CENTERVILLE—It’s going to take a while for Beth Newman to trust again. Beth and her husband Clarence are trying to make sense of a complete stranger entering their home, dumping gasoline and burning it down. 

“If I hear a sudden noise it scares me,” said Beth. “I’m smelling gas everywhere or frightened by a hospital employee. It’s stressful stuff that I’m going to have to work through.”

Beth recounted the events of the bizarre incident that took place in the afternoon on July 21.

“Our garage door opens into the hallway,” she said. “On the right side is an office and I was in there doing some work. The door opened and someone walked in and said ‘hey.’ I didn’t recognize the voice, then I saw a man with a gas can. I said ‘what are you doing? Get out of here.’ He said, ‘I’m going to burn you and your house down.’”

He left through the garage and went to the vehicles in the driveway, said Beth. “He tried to start my husband’s truck. I called the police then he came back in and said ‘where are you?’ He slammed into me and punched me in the mouth to get the phone out of my hands. It knocked me into the desk.”

He started to pour gas on the carpet, she said. “He tried to light it with a lighter but it wouldn’t light. Then he went into the kitchen and started a fire there. I could hear the crackle and see smoke.”

Beth said Clarence was in the back bedroom. “He doesn’t hear well and I realized he wasn’t hearing me. The house was on fire and I needed to get him out but I was afraid to direct my voice in his direction because he’d (intruder) had only seen me. My dad lives downstairs and he’s 83. He hears me but it doesn’t register what I’m saying.”

The man moved toward the bedroom and was looking as he went down the hallway and was going in where Clarence was, she said. “I yelled but Clarence doesn’t know what I’m saying. The man slammed me into a wall and punched me and knocked me down. He goes into where Clarence was and pours gas in the bedroom and threw it on Clarence.”

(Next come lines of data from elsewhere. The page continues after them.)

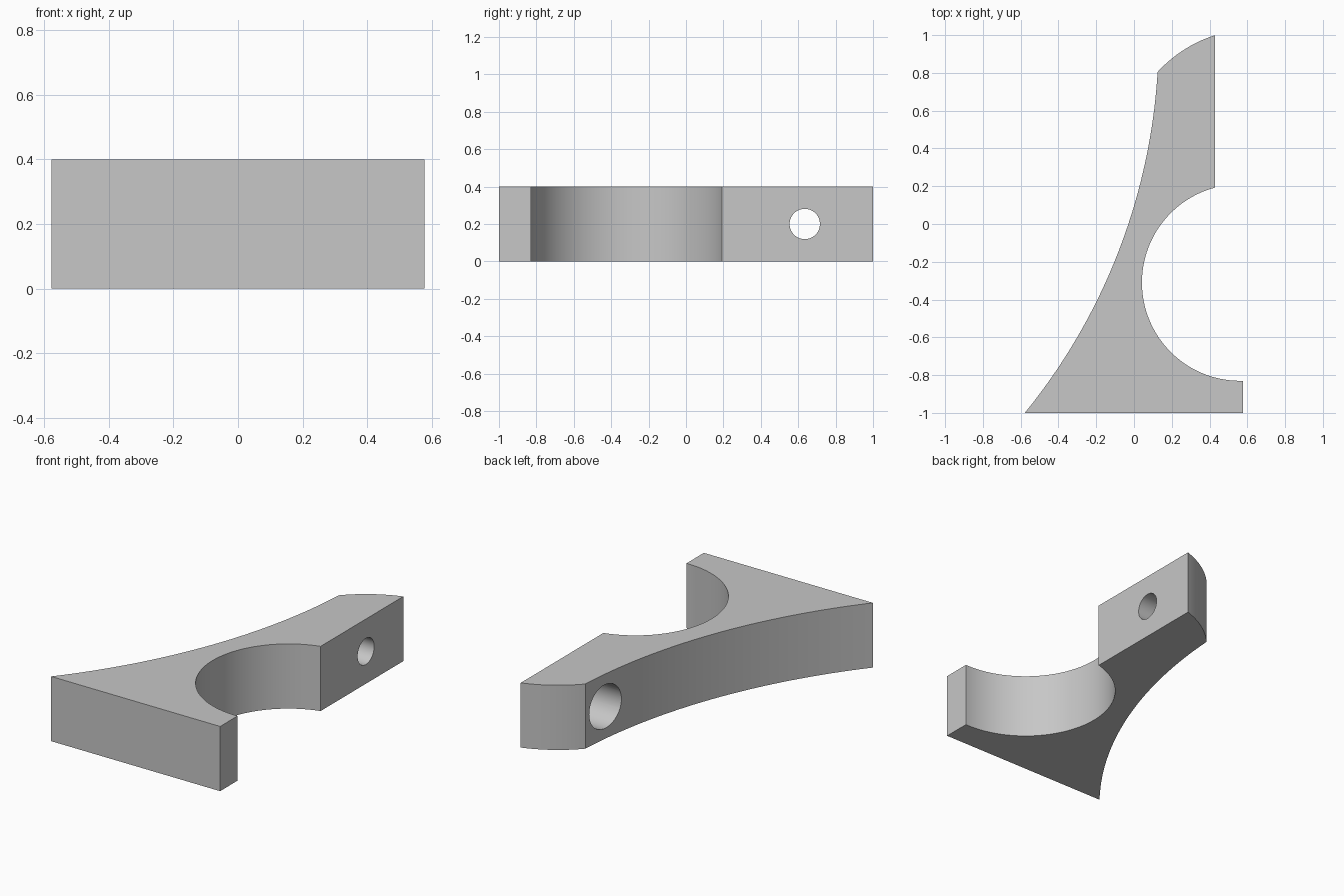
import bpy, bmesh, math
from mathutils import Vector

if "Cube" in bpy.data.objects:
    bpy.data.objects.remove(bpy.data.objects["Cube"])

HEIGHT = 0.4


def arc(a, mid, b, steps):
    """Points of the circular arc from a through mid to b."""
    a, mid, b = Vector(a), Vector(mid), Vector(b)
    u, v = mid - a, b - a
    d = 2 * (u.x * v.y - u.y * v.x)
    c = a + Vector((v.y * u.length_squared - u.y * v.length_squared,
                    u.x * v.length_squared - v.x * u.length_squared)) / d
    start, r = a - c, (a - c).length
    ang = [math.atan2(p.y - c.y, p.x - c.x) for p in (a, mid, b)]
    sweep = (ang[2] - ang[0]) % math.tau
    if (ang[1] - ang[0]) % math.tau > sweep:
        sweep -= math.tau
    return [(c.x + r * math.cos(ang[0] + sweep * i / steps),
             c.y + r * math.sin(ang[0] + sweep * i / steps)) for i in range(steps + 1)]


# Bracket outline: flat base, round cradle, upright arm, curved back
outline = [(-0.578, -1), (0.578, -1)]
outline += arc((0.578, -0.83), (0.042, -0.31), (0.43, 0.193), 64)
outline += arc((0.43, 1), (0.264, 0.922), (0.125, 0.805), 16)
outline += arc((0.125, 0.805), (-0.085, -0.153), (-0.578, -1), 40)[1:-1]

bm = bmesh.new()
base = bm.faces.new([bm.verts.new((x, y, 0)) for x, y in outline])
top = bmesh.ops.extrude_face_region(bm, geom=[base])["geom"]
bmesh.ops.translate(bm, vec=(0, 0, HEIGHT),
                    verts=[g for g in top if isinstance(g, bmesh.types.BMVert)])
bmesh.ops.recalc_face_normals(bm, faces=bm.faces)
mesh = bpy.data.meshes.new("bracket")
bm.to_mesh(mesh)
bm.free()
bracket = bpy.data.objects.new("bracket", mesh)
bpy.context.collection.objects.link(bracket)

# Plain grey finish
grey = bpy.data.materials.new("light grey")
grey.use_nodes = True
grey.diffuse_color = (0.57, 0.57, 0.57, 1)
grey.node_tree.nodes["Principled BSDF"].inputs["Base Color"].default_value = grey.diffuse_color
mesh.materials.append(grey)


# Stepped screw hole through the arm: narrow bore and wide head recess
def drill(name, radius, x0, x1):
    bpy.ops.mesh.primitive_cylinder_add(
        vertices=48, radius=radius, depth=x1 - x0,
        location=((x0 + x1) / 2, 0.635, HEIGHT / 2), rotation=(0, math.pi / 2, 0))
    cutter = bpy.context.object
    cutter.name = name
    cutter.data.materials.append(grey)
    cutter.hide_render = True
    mod = bracket.modifiers.new(name, "BOOLEAN")
    mod.operation = "DIFFERENCE"
    mod.solver = "EXACT"
    mod.object = cutter
    bpy.context.view_layer.objects.active = bracket
    bpy.ops.object.modifier_apply(modifier=name)
    bpy.data.objects.remove(cutter)


drill("screw_recess", 0.135, -0.2, 0.32)
drill("screw_bore", 0.081, 0.2, 0.6)

bpy.ops.object.select_all(action="DESELECT")
bracket.select_set(True)
bpy.context.view_layer.objects.active = bracket
bpy.ops.object.shade_smooth_by_angle(angle=math.radians(25))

Clarence had a 48 ounce mug and he took that and threw it at him, said Beth. “Then he punched Clarence in the face. They came into the hallway and he shoved him down and kicked him and felt his pockets and said to me ‘where’s your money?’ I said ‘I don’t have any.’ But he took my purse that was on the bed.” 

Beth said she has a hip replacement and couldn’t get off the floor. “I was wondering how I was going to get up because I could see the smoke. I believe heavenly beings lifted me up. Clarence couldn’t walk so he had to scoot 15 feet to where the stairs were.”

Downstairs Beth found her dad sitting in a chair. “He was trying to register what the panic was,” she said. “I grabbed my dad’s phone and called 911 again because I thought they should have been here by now. I got my dad up and going out the bedroom door and Clarence and I got out.”

There are two doorways before you actually get outside, said Beth. “The westside was the hottest but I knew we needed to go out. My dad was frozen in place and a first responder helped me pry his fingers off the door and got us out.”

Beth said they were taken to the hospital to get checked out since both had been punched. “I had a brain bleed and was transferred to LDS hospital and then to IHC. I was given a (priesthood) blessing and the next morning the CTC scan showed it was gone.”

Now they’re trying to process it all, she said. “My dad had to go into assisted living while we’re healing and dealing with it when something like this happens.”

The community has really stepped up, said Beth. “The neighborhood offered all kinds of help. It’s amazing how generous and kind they are. We have to start rebuilding our life. We’re in a two bedroom suite at a hotel trying to figure out what the next step is.”

The Newmans not only lost their home but everything in it. “My mother’s urn was in the house and when my father died we were going to spread their ashes on Ben Lomond peak,” she said. “There are pictures and other things you can’t replace. That’s going to be hard.”

Clarence built the house 35 years ago, said Beth. “He always said he’d live there until he died. He’s intent on rebuilding it and living there until he dies.” 

A GoFundMe account has been set up to help the Newmans at Donations can also be made at any America First Credit Union to the Bethany Schmucker, Clarence Newman account. λ